By Kim Longden
I’ve noticed that lessons for children in Bible curriculums oftentimes end with an exhortation for them to go and tell a friend about Jesus. This puts an image in my head of a five-year-old laying out an apologetic Gospel presentation to a friend, and makes me chuckle at the thought. When would that ever even happen? Ha!
But that thought, in turn, puts a picture in my head of me laying out said apologetic Gospel presentation to one of my friends … and humbly wondering, when has that ever happened?

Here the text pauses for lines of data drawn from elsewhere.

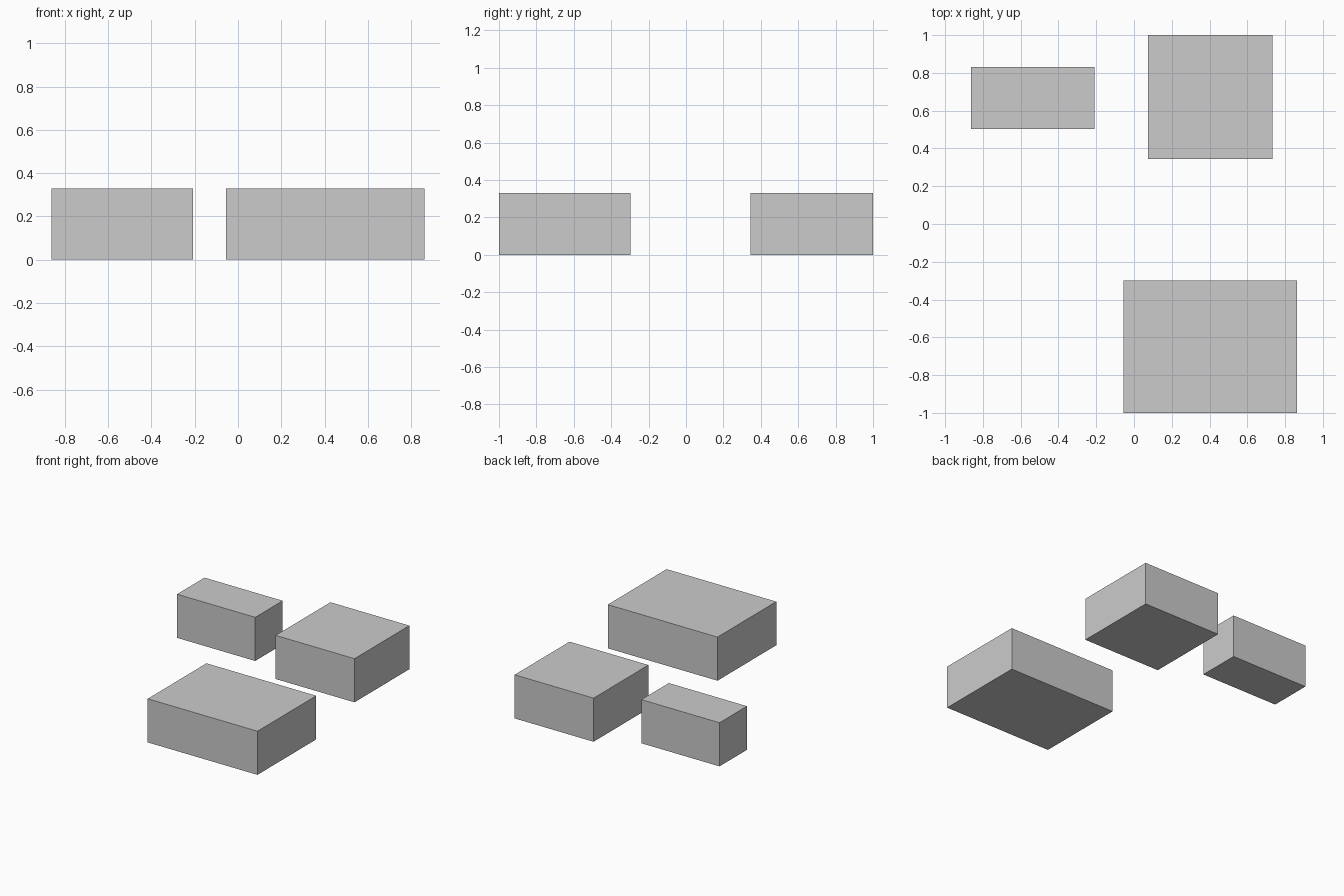
import bpy

if "Cube" in bpy.data.objects:
    bpy.data.objects.remove(bpy.data.objects["Cube"])

HEIGHT = 0.33


def block(name, x0, x1, y0, y1):
    """Flat-faced box standing on z = 0."""
    bpy.ops.mesh.primitive_cube_add(
        size=1, location=((x0 + x1) / 2, (y0 + y1) / 2, HEIGHT / 2))
    obj = bpy.context.object
    obj.name = name
    obj.scale = (x1 - x0, y1 - y0, HEIGHT)
    bpy.ops.object.transform_apply(location=False, rotation=False, scale=True)
    return obj


# Three separate blocks of equal height
block("large_front_block", -0.055, 0.863, -1.0, -0.298)
block("square_back_block", 0.073, 0.733, 0.345, 1.0)
block("small_left_block", -0.863, -0.209, 0.504, 0.832)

What started as a simple charge at the end of a children’s lesson becomes an overwhelming thought of how and when to “go and tell a friend about Jesus”—not only for the kids, but for me as well.
As I’ve pondered “telling a friend about Jesus” over the years, I’ve realized that maybe my vision of an apologetic Gospel presentation isn’t necessarily what these kids’ Bible lessons are referring to. I’ve noticed that we “tell about Jesus” in every day conversations in many different ways; maybe there is a more realistic place to start that doesn’t seem as overwhelming as my imaginary five-year-old theology professor.

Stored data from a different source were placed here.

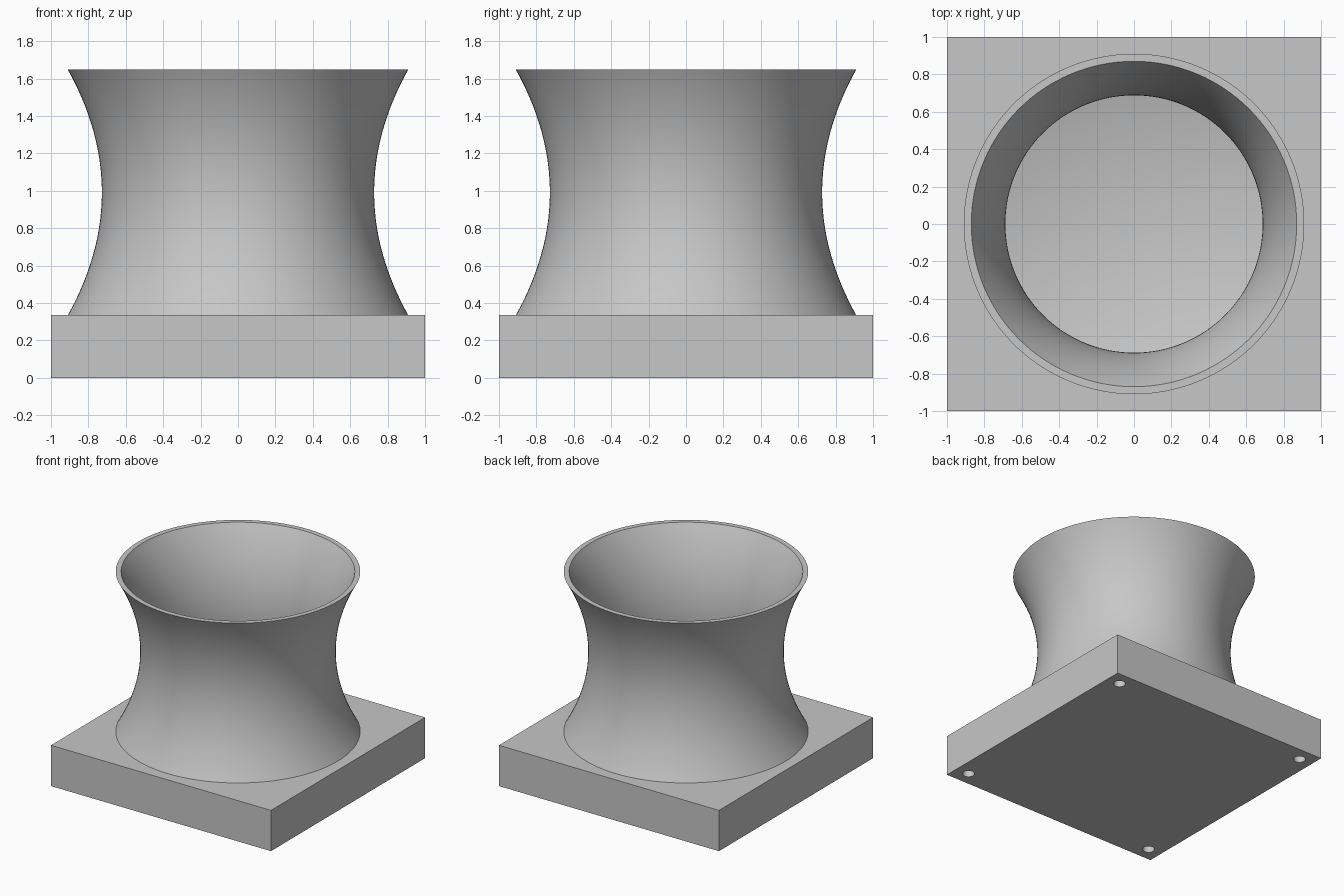
import bpy, bmesh, math
from mathutils import Matrix

if "Cube" in bpy.data.objects:
    bpy.data.objects.remove(bpy.data.objects["Cube"])

BASE_H, TOP = 0.335, 1.648
NECK, FLARE, WALL = 0.728, 0.182, 0.04
SEGMENTS = 128

grey = bpy.data.materials.new("plain grey")
grey.use_nodes = True
colour = (0.57, 0.57, 0.57, 1)
grey.diffuse_color = colour
grey.node_tree.nodes["Principled BSDF"].inputs["Base Color"].default_value = colour


def make_object(name, bm):
    bmesh.ops.recalc_face_normals(bm, faces=bm.faces)
    mesh = bpy.data.meshes.new(name)
    bm.to_mesh(mesh)
    bm.free()
    mesh.materials.append(grey)
    obj = bpy.data.objects.new(name, mesh)
    bpy.context.collection.objects.link(obj)
    return obj


def lathe(name, profile, closed):
    """Turn a list of (radius, height) points around the z axis."""
    bm = bmesh.new()
    verts = [bm.verts.new((r, 0, z)) for r, z in profile]
    pairs = list(zip(verts, verts[1:]))
    if closed:
        pairs.append((verts[-1], verts[0]))
    edges = [bm.edges.new(p) for p in pairs]
    bmesh.ops.spin(bm, geom=verts + edges, axis=(0, 0, 1), cent=(0, 0, 0),
                   angle=math.tau, steps=SEGMENTS, use_merge=True)
    bmesh.ops.remove_doubles(bm, verts=bm.verts, dist=1e-5)
    return make_object(name, bm)


def smooth(obj, degrees):
    bpy.ops.object.select_all(action='DESELECT')
    obj.select_set(True)
    bpy.context.view_layer.objects.active = obj
    bpy.ops.object.shade_smooth_by_angle(angle=math.radians(degrees))


def cut(target, cutter):
    bpy.context.view_layer.objects.active = target
    mod = target.modifiers.new("cut", 'BOOLEAN')
    mod.operation, mod.object, mod.solver = 'DIFFERENCE', cutter, 'EXACT'
    bpy.ops.object.modifier_apply(modifier=mod.name)
    bpy.data.objects.remove(cutter)


# Flared, thin-walled tube with a narrow waist
middle, half = (BASE_H + TOP) / 2, (TOP - BASE_H) / 2
steps = [i / 24 for i in range(-24, 25)]
outer = [(NECK + FLARE * t * t, middle + half * t) for t in steps]
inner = [(r - WALL, z) for r, z in reversed(outer)]
tube = lathe("flared_tube", outer + inner, True)
smooth(tube, 30)

# Square base
bm = bmesh.new()
bmesh.ops.create_cube(bm, size=1, matrix=Matrix.Translation((0, 0, BASE_H / 2))
                      @ Matrix.Diagonal((2, 2, BASE_H, 1)))
base = make_object("square_base", bm)

# Shallow dish hollowed into the base, inside the tube
dish_r, depth = NECK + FLARE - WALL, 0.14
dish = [(dish_r * i / 14, BASE_H - depth * (1 - (i / 14) ** 2)) for i in range(15)]
cut(base, lathe("dish_cutter", dish + [(dish_r, BASE_H + 0.1), (0, BASE_H + 0.1)], False))

# Four blind holes under the corners
bm = bmesh.new()
for x in (-0.885, 0.885):
    for y in (-0.885, 0.885):
        bmesh.ops.create_cone(bm, cap_ends=True, segments=48, radius1=0.045,
                              radius2=0.045, depth=0.4,
                              matrix=Matrix.Translation((x, y, 0)))
cut(base, make_object("hole_cutter", bm))
smooth(base, 12)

So how does Jesus start showing up more often in our everyday conversations? Just like with many things, I think a good place to start is by practicing at home. The more we talk about the Gospel—good news!—of Jesus in our homes with those closest to us, the more Jesus becomes a natural part of our thoughts and speech patterns in areas of life outside of the home, as well.
One easy place to start is noticing and talking about God’s goodness in nature. When opening the blinds in the morning and the glorious sun streams in, we say, “What a beautiful day God has given us!” Or when an anticipated heavy rainstorm breaks forth finally after a dry spell, we thank God for this gift that only the Almighty can provide—sometimes we even give thanks by running out into the downpour and enjoying it! We commend God’s artistry on a beautiful sunset, or marvel out loud at the Creative Majesty while gazing at the stars. Nature already stirs in our hearts praise for our Creator, and practicing praising God out loud at home with our families helps doing so become more natural in when we’re around others.
Another way to practice “telling about Jesus” is sharing stories with each other of when we’ve seen God’s presence in our lives. Big or small, we can be on the lookout for ways God is working and share them with around the dinner table or driving in the car.
I’m reminded of a time when my young son accidentally got too close to a bird’s nest. The young birds inside were close to fledging, but hadn’t left the nest yet. His presence startled them, and they all haphazardly flew out of the nest with squawking and commotion while the momma bird tried to round them back up. We watched the scene helplessly and felt terrible because we knew the mom wouldn’t be able to get the babies back in the nest and there was nothing we could do to help.
It was evening, so we prayed that the babies would be safe overnight and that their wings would strengthen enough to be able to fly so they would not be so vulnerable. The next morning when we looked out, we saw the mom with her little babies all huddled by our deck like they were waiting for something. As soon as we saw them, the momma started hopping around in the grass looking for food and the babies flew up into low branches of the pine tree.
We started laughing and clapping! The fledglings had made it through the night and could fly a little higher! Our prayer had been answered! God not only answered our prayer, but gave my son, who felt terrible, the gift of knowing that the babies were OK. We thanked God for this grace, and we retell this story often around our dinner table.
These are the stories about Jesus I could envision a little child sharing with a friend more than that well-laid-out Gospel presentation, because this IS good news to a little child! That big God we talk about at church is also a God who cares about me personally. Jesus cares about me enough to show my young son that the baby birdies were OK. Telling these stories over and over at home weaves them into our lives, and makes it more natural to share them with others as God provides opportunities.
As adults we can also practice noticing and then sharing stories at home of the good news of Jesus working in the details of our lives. I’m reminded of another time when we had unexpected company for lunch and, at the first glance of my cupboards, my situation seemed much like Old Mother Hubbard’s. While I was contemplating what we’d eat, I remembered that a church friend had just given us some delicious bakery bread and I was able to pull together a pretty hearty cold cut sandwich lunch. Like with the loaves and fishes, we had plenty to eat!
My kids are used to me saying “That’s how God do!” in moments like this when I realize that details were already being worked out before I even knew that a need was going to exist. When we see that God has miraculously provided for a need—big or small—or when Jesus brings us comfort in a trying situation, we can share this with each other in the home; which makes sharing it become more natural in our conversations outside of the home, too.
Talking about these things at home not only encourages us as a family, but it puts these stories on the forefront of our thoughts so that they’re on our lips when we’re interacting with people out and about. Maybe the entry way to a fuller Gospel presentation is not a five-year-old with a theological PowerPoint presentation. Maybe telling a friend about Jesus doesn’t mean reciting the Nicene Creed or covering the Treatise on the Power and Primacy of the Pope.
Maybe, just maybe, what my kids and my neighbor and the guy down the street all need to hear first is that Jesus is active and present in the details in my life, and He cares about the details in their lives, too. Maybe that’s what it means to “go and tell a friend about Jesus.”